Since I have been sampling social media, I have learned a number of things.  First, it’s important to be aware of the source of any information that you may come across on social media platforms.  As a former journalist, I was trained to always be balanced in my reporting – this rule does not apply in the social media world.

Politicians and political parties are frequent users of Twitter to push an agenda, shape public policy or generate discussion on a particular subject.  Whatever you views are on the decriminalization or legalization of marijuana, Justin Trudeau certainly did an effective job of starting a sustained conversation in Canada on this topic recently with a number of SM interventions.

In other cases, SM content might be an outright lie or a hoax.  For some goods examples of this, check out http://tinyurl.com/o3nsabl.

I recall one wag saying that social media is the talk radio of the Internet – many people engage without any particular knowledge on a subject.  Consumers beware!

Fact checking is often a casualty of the need to communicate quickly.  In the rush to be first, even respectable media outlets have been caught with their pants down – dozens of news organizations  jumped all over a Tweet that originated in Ottawa in 2010 and reported that Gordon Lightfoot had passed away (See http://tinyurl.com/pkt5gh8).  Not true (although many of those who saw him recently at the Ottawa Folkfest might wonder.  But I digress).

It’s important to be critical in assessing SM content to determine its veracity, and to understand what the author’s intent was – to inform, misinform, create public discussion, or that perennial favourite, engage in a little bit of mischief.

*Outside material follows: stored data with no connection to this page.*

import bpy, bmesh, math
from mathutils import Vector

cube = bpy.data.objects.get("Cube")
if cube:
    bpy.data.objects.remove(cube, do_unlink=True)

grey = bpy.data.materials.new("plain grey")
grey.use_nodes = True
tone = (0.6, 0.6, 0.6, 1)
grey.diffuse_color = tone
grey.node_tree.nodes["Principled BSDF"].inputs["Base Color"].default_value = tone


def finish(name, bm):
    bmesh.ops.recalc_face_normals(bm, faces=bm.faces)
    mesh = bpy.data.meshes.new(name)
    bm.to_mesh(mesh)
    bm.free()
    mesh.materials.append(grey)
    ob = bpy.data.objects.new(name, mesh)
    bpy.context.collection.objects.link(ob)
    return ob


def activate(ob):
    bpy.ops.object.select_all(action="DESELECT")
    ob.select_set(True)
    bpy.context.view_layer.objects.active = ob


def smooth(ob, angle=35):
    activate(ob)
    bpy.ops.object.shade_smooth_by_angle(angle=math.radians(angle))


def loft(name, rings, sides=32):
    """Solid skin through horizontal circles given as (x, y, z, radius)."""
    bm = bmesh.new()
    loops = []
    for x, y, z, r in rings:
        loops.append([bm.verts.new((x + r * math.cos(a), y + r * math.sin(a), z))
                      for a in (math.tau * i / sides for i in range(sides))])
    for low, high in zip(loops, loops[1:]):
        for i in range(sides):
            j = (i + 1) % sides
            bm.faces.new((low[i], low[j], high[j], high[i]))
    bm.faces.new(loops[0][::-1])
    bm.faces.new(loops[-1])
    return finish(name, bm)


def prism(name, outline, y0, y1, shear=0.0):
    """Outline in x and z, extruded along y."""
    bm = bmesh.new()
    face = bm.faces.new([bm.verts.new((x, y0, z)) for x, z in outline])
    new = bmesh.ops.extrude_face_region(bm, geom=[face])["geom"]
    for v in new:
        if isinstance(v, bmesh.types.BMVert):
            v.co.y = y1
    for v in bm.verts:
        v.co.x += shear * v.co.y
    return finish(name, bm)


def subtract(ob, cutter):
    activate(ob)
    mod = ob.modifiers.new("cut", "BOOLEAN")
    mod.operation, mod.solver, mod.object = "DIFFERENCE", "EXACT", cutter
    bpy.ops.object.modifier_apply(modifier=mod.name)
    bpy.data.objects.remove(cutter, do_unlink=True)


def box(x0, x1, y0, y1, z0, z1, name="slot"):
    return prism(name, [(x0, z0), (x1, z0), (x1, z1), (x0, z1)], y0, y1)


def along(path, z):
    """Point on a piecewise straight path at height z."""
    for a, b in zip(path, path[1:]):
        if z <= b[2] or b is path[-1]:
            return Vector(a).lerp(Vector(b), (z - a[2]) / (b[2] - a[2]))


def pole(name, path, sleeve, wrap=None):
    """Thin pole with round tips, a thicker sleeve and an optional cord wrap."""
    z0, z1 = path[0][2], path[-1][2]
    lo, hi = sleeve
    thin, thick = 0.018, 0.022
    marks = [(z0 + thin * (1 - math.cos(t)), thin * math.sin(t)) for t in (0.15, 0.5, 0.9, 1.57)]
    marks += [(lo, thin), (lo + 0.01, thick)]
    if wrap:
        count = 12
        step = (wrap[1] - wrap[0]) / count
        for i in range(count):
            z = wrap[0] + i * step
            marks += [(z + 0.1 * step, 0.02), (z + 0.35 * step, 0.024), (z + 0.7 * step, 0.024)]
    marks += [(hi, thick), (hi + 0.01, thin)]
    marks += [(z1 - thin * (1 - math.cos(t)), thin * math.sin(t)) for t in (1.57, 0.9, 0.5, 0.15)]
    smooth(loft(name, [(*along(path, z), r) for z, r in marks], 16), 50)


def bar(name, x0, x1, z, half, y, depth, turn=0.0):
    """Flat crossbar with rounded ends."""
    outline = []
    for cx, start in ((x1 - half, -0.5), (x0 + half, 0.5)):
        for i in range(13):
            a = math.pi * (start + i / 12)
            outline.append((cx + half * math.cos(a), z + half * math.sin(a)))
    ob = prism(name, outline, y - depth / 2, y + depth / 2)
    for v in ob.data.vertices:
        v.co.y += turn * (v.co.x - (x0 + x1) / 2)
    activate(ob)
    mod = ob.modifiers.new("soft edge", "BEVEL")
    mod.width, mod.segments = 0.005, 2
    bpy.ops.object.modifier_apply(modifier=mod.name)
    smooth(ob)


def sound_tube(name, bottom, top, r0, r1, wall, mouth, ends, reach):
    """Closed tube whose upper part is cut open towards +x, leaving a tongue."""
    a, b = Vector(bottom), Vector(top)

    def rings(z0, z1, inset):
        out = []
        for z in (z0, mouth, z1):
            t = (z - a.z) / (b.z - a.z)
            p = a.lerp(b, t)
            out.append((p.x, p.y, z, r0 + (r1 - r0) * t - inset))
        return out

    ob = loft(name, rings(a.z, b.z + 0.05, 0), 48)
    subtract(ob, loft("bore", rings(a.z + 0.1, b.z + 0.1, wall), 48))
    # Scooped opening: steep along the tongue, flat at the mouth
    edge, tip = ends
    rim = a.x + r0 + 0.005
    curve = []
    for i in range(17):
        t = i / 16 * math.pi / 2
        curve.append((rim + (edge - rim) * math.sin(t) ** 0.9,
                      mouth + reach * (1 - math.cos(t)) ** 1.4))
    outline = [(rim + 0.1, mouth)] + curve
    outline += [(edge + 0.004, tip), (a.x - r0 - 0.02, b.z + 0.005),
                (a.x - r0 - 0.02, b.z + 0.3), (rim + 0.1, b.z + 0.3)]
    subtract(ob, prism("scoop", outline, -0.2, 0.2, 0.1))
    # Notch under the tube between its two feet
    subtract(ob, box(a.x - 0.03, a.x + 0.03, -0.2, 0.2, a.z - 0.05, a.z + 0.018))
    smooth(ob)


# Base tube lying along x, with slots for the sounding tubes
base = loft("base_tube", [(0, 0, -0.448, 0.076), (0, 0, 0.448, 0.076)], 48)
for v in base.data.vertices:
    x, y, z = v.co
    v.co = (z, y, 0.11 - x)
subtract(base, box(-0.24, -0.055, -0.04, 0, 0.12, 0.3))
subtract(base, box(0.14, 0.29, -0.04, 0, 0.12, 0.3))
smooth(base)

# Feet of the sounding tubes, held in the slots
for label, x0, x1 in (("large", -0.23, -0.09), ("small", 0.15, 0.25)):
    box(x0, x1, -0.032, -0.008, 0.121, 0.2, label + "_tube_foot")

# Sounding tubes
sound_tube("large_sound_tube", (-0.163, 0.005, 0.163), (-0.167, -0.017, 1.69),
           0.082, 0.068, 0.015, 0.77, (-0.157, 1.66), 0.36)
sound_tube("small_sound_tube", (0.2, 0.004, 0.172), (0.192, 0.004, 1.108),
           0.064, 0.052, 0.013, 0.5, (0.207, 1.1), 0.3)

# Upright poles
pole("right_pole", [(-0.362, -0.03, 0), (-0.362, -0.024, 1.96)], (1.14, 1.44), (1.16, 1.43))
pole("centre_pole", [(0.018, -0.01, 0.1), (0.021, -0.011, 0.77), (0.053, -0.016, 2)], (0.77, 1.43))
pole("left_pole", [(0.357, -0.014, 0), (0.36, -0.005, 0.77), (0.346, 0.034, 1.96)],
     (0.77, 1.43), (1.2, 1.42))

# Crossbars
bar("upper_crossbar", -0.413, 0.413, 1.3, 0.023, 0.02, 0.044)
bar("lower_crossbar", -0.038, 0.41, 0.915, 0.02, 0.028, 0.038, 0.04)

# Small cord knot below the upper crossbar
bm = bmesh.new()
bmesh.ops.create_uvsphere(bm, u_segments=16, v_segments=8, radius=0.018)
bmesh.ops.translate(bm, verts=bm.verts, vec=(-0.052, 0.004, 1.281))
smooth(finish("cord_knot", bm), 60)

Finally, don’t post anything on social media that you don’t want the world to see – even if you just have a handful of friends, as British PM David Cameron’s sister-in-law learned earlier this month (http://tinyurl.com/pktjm7u).